impedances of junction vessels. By using measured and calculated
vascular parameters (Table
obtained from measurements in dog
aorto-iliac junction (a trifurcation with the abdominal aorta branching
into its continuation branch and left and right iliac arteries)
reflection was found to be just
shows that the local reflection coefficient is significantly
increased when the vessel lumen radius is progressively decreased
downstream from the junction
But when the
branching vessels become stiffer with increased elastic modulus, such
changes in local reflection coefficient is rather moderate (Fig.
This indicates that junction geometry is more dominant in determining
pulse transmission through vascular branching than elastic factors.
Local reflection coefficient
plotted against the reduction in elastic modulus.
Reflection is increased with increased branching vessel stiffness,
pronounced as compared with corresponding percentage reduction in lumen radius.

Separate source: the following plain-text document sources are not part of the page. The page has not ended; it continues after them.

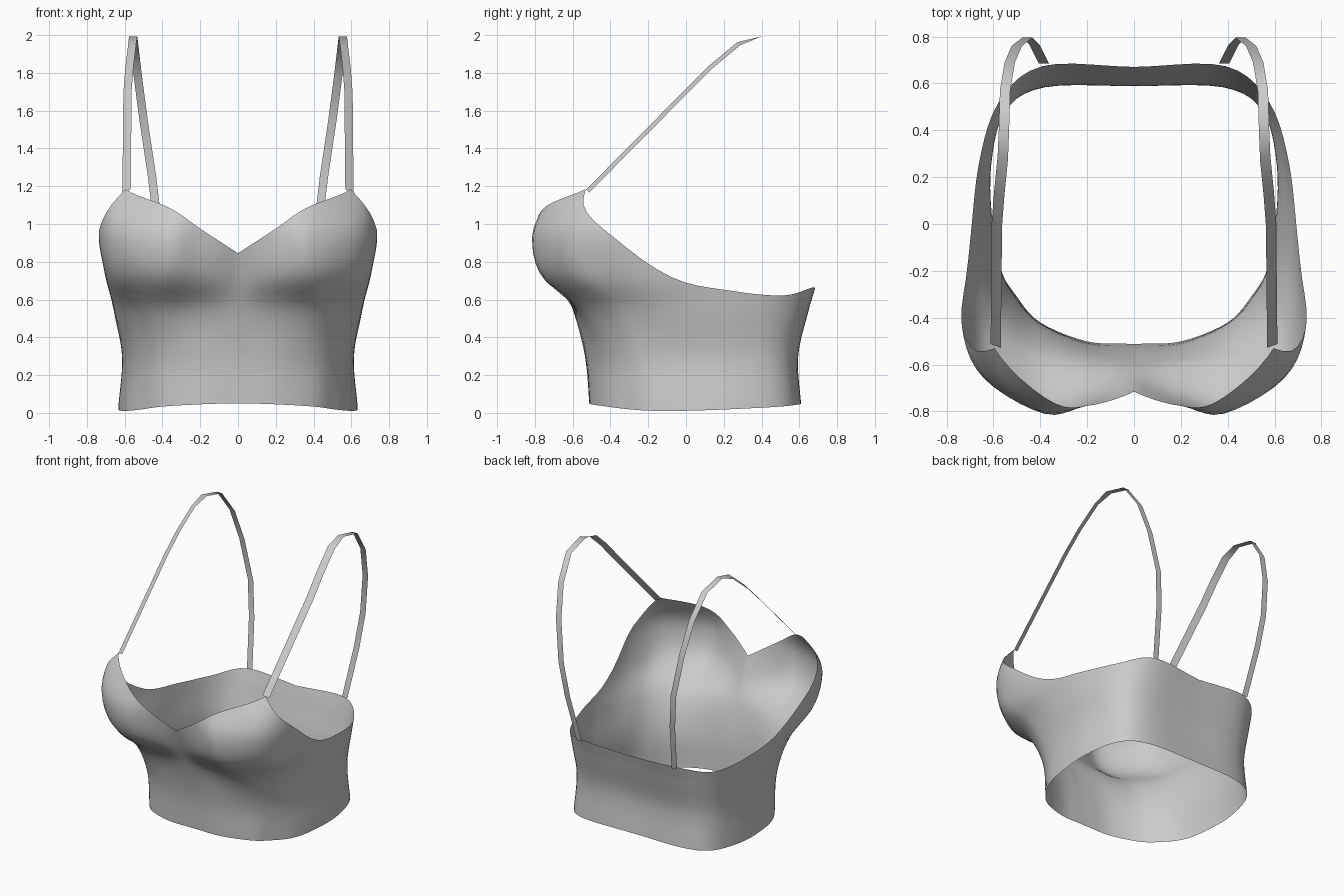
import bpy, bmesh, math
from mathutils import Vector

if "Cube" in bpy.data.objects:
    bpy.data.objects.remove(bpy.data.objects["Cube"])

fabric = bpy.data.materials.new("grey_fabric")
fabric.diffuse_color = (0.6, 0.6, 0.6, 1)
fabric.use_nodes = True
fabric.node_tree.nodes["Principled BSDF"].inputs["Base Color"].default_value = fabric.diffuse_color

# Half cross-sections (x, y) from front centre round the side to back centre
BACK = [(.67, .25), (.585, .53), (.39, .685), (0, .685)]
RINGS = [
    (0.03, [(0, -.51), (.2, -.50), (.40, -.42), (.50, -.31), (.58, -.18), (.62, 0),
            (.63, .25), (.56, .50), (.38, .60), (0, .61)]),
    (0.30, [(0, -.535), (.2, -.52), (.40, -.44), (.51, -.33), (.57, -.20), (.605, 0),
            (.61, .25), (.55, .48), (.38, .585), (0, .59)]),
    (0.55, [(0, -.60), (.2, -.59), (.42, -.55), (.56, -.42), (.62, -.27), (.655, -.05),
            (.65, .25), (.57, .51), (.39, .64), (0, .645)]),
    (0.72, [(0, -.67), (.2, -.73), (.40, -.755), (.62, -.60), (.69, -.40), (.70, -.08)] + BACK),
    (0.93, [(0, -.74), (.2, -.775), (.38, -.81), (.64, -.66), (.735, -.43), (.71, -.1)] + BACK),
    (1.07, [(0, -.75), (.2, -.765), (.38, -.755), (.63, -.61), (.715, -.44), (.71, -.1)] + BACK),
    (1.20, [(0, -.75), (.2, -.73), (.40, -.66), (.59, -.52), (.66, -.46), (.71, -.1)] + BACK),
]
NECKLINE = [.845, .975, 1.095, 1.185]
ARMHOLE = [1.185, .97, .72, .645, .622, .665, .645]


def spline(keys, vals, k):
    """Smooth curve through vals placed at increasing keys."""
    n = len(keys)
    k = min(max(k, keys[0]), keys[-1])
    i = max(j for j in range(n - 1) if keys[j] <= k)

    def slope(j):
        a, b = max(j - 1, 0), min(j + 1, n - 1)
        return (vals[b] - vals[a]) / (keys[b] - keys[a])
    h = keys[i + 1] - keys[i]
    t = (k - keys[i]) / h
    return (vals[i] * (2*t**3 - 3*t**2 + 1) + vals[i + 1] * (3*t**2 - 2*t**3)
            + slope(i) * h * (t**3 - 2*t**2 + t) + slope(i + 1) * h * (t**3 - t**2))


def surface(u, z):
    ring = [[spline(range(10), [p[a] for p in r], u) for a in (0, 1)] for _, r in RINGS]
    levels = [r[0] for r in RINGS]
    return Vector([spline(levels, [p[a] for p in ring], z) for a in (0, 1)] + [z])


def top_edge(u):
    return spline(range(4), NECKLINE, u) if u <= 3 else spline(range(7), ARMHOLE, u - 3)


def mirrored_sheet(name, grid):
    """Quad sheet from rows of points, mirrored across x."""
    bm = bmesh.new()
    rows = [[bm.verts.new(p) for p in row] for row in grid]
    for a, b in zip(rows, rows[1:]):
        for i in range(len(a) - 1):
            bm.faces.new((a[i], b[i], b[i + 1], a[i + 1]))
    me = bpy.data.meshes.new(name)
    bm.to_mesh(me)
    bm.free()
    me.materials.append(fabric)
    ob = bpy.data.objects.new(name, me)
    bpy.context.collection.objects.link(ob)
    mod = ob.modifiers.new("mirror", 'MIRROR')
    mod.use_clip = True
    mod.merge_threshold = 0.001
    bpy.ops.object.select_all(action='DESELECT')
    ob.select_set(True)
    bpy.context.view_layer.objects.active = ob
    bpy.ops.object.shade_smooth_by_angle(angle=math.radians(50))
    return ob


# Bodice: columns from hem to top edge
STEPS, ROWS = 5, 22
grid = []
for i in range(9 * STEPS + 1):
    u = i / STEPS
    hem, top = .03 + .02 * math.cos(2 * math.pi * u / 9), top_edge(u)
    grid.append([surface(u, hem + (top - hem) * j / ROWS) for j in range(ROWS + 1)])
mirrored_sheet("bodice", grid)

# Shoulder straps: flat ribbons from the cup peak over the shoulder to the back
PATH = [(.59, -.52, 1.175), (.585, 0, 1.70), (.575, .13, 1.83), (.56, .28, 1.955),
        (.555, .40, 1.993), (.55, .57, 1.95), (.53, .69, 1.78), (.50, .76, 1.55),
        (.455, .795, 1.25), (.425, .765, 1.0), (.385, .685, .655)]
ribbon = []
for i, p in enumerate(PATH):
    tilt = .008 if i < 4 else 0
    side = Vector((.022, tilt, -tilt))
    ribbon.append([Vector(p) + side, Vector(p) - side])
mirrored_sheet("shoulder_straps", ribbon)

Optimization Aspects Applicable to Vascular Branching
To overcome the resistance to blood flow, the power required will be
inversely proportional to the fourth power of radius, or r4, according to
Poiseuille’s law governing steady flow through
rigid cylindrical vessel: